Most studies comparing phenylephrine and ephedrine have been conducted during elective caesarean sections in healthy mothers with no fetal compromise. The effect of vasopressors on fetal outcome may differ between healthy and compromised fetuses. There has been little research into the effect of phenylephrine and ephedrine, when used for management of post-spinal hypotension in the presence of potential fetal compromise.
Healthy women with a singleton pregnancy undergoing emergency caesarean section for fetal compromise under spinal anaesthesia were studied. One-hundred-and-six consecutive subjects, who developed hypotension after spinal anaesthesia, were randomly allocated to two groups of 53 each, to receive either phenylephrine (Group P) or ephedrine (Group E). For every systolic blood pressure reading <100mmHg patients received phenylephrine 100μg or ephedrine 8mg depending on group allocation. Umbilical blood gas parameters and Apgar scores were recorded.

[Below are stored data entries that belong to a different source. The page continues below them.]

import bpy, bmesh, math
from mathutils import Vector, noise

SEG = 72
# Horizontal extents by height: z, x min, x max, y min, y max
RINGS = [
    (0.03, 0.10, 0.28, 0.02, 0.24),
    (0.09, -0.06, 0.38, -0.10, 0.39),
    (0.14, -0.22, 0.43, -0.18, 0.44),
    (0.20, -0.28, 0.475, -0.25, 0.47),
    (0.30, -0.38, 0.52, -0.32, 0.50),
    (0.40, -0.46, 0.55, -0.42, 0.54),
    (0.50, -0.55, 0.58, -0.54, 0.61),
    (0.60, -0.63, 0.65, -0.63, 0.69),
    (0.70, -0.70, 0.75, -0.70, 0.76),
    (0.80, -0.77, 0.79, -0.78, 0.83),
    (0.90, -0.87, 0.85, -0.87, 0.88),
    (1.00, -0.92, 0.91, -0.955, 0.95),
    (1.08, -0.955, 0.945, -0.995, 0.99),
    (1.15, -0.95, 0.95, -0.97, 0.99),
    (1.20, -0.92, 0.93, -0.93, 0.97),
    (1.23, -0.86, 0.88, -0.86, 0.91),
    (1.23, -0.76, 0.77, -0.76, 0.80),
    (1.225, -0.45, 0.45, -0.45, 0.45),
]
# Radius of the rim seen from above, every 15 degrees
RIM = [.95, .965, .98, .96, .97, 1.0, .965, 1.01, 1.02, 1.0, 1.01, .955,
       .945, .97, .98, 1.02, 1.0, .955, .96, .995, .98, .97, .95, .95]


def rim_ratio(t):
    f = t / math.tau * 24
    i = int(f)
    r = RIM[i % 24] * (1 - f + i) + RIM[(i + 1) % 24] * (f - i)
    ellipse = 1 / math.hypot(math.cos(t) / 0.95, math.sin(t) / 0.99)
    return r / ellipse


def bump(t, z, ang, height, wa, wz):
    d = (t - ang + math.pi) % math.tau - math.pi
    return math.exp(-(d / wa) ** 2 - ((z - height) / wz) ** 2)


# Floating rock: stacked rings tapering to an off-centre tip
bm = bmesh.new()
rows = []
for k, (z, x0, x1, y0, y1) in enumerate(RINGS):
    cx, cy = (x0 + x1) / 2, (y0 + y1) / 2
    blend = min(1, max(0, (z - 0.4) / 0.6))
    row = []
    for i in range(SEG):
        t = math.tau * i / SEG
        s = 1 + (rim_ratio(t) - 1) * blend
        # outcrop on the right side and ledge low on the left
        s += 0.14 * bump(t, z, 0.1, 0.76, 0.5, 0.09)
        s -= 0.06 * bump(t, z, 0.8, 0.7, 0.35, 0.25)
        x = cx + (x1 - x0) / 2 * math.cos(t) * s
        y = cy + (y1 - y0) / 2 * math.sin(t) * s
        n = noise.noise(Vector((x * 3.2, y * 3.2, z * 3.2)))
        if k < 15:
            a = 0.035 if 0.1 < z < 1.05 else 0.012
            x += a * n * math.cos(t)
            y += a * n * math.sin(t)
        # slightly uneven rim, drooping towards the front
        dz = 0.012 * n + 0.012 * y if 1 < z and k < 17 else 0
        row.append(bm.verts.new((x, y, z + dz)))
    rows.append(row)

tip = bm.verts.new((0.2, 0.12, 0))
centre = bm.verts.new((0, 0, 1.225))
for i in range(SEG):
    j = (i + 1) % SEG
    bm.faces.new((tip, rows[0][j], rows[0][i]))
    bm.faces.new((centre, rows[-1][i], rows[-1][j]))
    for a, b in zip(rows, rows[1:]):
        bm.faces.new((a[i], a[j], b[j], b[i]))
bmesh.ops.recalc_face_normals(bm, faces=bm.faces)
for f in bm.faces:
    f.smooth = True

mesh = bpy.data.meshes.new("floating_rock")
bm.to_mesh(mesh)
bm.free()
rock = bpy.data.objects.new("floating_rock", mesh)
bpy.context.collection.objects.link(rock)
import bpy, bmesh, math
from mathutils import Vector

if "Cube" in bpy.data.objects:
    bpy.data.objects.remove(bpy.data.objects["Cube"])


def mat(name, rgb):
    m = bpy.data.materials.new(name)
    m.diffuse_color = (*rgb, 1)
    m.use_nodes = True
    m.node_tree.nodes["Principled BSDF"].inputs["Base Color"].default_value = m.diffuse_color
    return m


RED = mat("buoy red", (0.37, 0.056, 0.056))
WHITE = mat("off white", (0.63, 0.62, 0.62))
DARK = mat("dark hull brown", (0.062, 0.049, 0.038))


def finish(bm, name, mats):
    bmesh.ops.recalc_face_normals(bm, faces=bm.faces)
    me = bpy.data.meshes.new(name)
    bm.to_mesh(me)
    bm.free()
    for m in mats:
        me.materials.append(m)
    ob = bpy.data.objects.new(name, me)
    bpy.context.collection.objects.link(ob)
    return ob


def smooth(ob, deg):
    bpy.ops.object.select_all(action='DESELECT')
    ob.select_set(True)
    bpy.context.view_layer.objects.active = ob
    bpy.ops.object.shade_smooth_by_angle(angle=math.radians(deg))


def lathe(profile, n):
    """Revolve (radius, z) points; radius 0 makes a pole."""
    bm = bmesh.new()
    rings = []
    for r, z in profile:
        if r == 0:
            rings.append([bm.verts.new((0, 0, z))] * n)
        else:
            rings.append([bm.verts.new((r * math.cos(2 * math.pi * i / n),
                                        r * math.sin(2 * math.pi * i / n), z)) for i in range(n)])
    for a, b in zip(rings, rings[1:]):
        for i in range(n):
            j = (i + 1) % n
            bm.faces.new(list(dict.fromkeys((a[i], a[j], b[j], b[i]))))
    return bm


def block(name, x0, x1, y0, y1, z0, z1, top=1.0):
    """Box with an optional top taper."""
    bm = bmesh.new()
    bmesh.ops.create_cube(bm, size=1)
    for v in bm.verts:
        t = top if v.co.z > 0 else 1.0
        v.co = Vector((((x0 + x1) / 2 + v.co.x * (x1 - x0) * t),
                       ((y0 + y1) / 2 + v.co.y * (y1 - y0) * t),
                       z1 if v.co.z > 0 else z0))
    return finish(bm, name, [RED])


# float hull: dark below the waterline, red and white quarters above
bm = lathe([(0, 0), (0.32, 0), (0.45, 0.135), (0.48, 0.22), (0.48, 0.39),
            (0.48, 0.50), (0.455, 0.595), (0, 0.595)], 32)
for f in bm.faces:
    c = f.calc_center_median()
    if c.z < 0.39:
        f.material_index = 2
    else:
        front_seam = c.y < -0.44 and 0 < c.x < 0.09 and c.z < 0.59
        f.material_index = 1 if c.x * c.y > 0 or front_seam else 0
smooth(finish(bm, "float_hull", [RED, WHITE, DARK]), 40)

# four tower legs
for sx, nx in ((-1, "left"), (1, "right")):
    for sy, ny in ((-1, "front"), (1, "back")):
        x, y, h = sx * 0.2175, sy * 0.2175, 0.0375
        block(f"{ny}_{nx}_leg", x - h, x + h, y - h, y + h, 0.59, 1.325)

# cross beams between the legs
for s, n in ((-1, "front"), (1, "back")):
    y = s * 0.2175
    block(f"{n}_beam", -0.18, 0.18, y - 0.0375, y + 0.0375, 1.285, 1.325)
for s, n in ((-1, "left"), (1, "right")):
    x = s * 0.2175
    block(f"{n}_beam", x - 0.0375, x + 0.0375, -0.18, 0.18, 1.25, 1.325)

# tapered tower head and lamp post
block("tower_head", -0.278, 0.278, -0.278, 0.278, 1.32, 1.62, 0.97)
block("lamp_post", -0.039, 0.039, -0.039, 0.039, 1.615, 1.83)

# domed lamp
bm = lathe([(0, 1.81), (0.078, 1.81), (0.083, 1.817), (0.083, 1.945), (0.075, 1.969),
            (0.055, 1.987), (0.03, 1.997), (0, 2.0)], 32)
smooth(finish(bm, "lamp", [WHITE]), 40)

There was no statistically significant difference in umbilical arterial pH (P=0.79), umbilical venous pH (P=0.98), other blood gas parameters, incidence of fetal acidosis (P=1.00) and Apgar scores. The number of hypotensive episodes, vasopressor doses for treatment of the first hypotensive episode and the total number of doses used during the study period were comparable. The median [IQR] total number of doses of phenylephrine and ephedrine used before delivery were 2 [1-2] and 2 [1-2], respectively (P=0.67). More patients receiving ephedrine (24.5%) developed tachycardia than those receiving phenylephrine (3.8%) (P=0.004). Bradycardia was more common with phenylephrine, with 39.6% of patients in Group P as compared to only 1.9% of patients in Group E developing a heart rate <60beats/min after vasopressor administration (P=0.001).
Both phenylephrine 100μg and ephedrine 8mg boluses are equally efficacious when treating post-spinal hypotension in the presence of potential fetal compromise. However, phenylephrine may be a better choice in the presence of maternal tachycardia.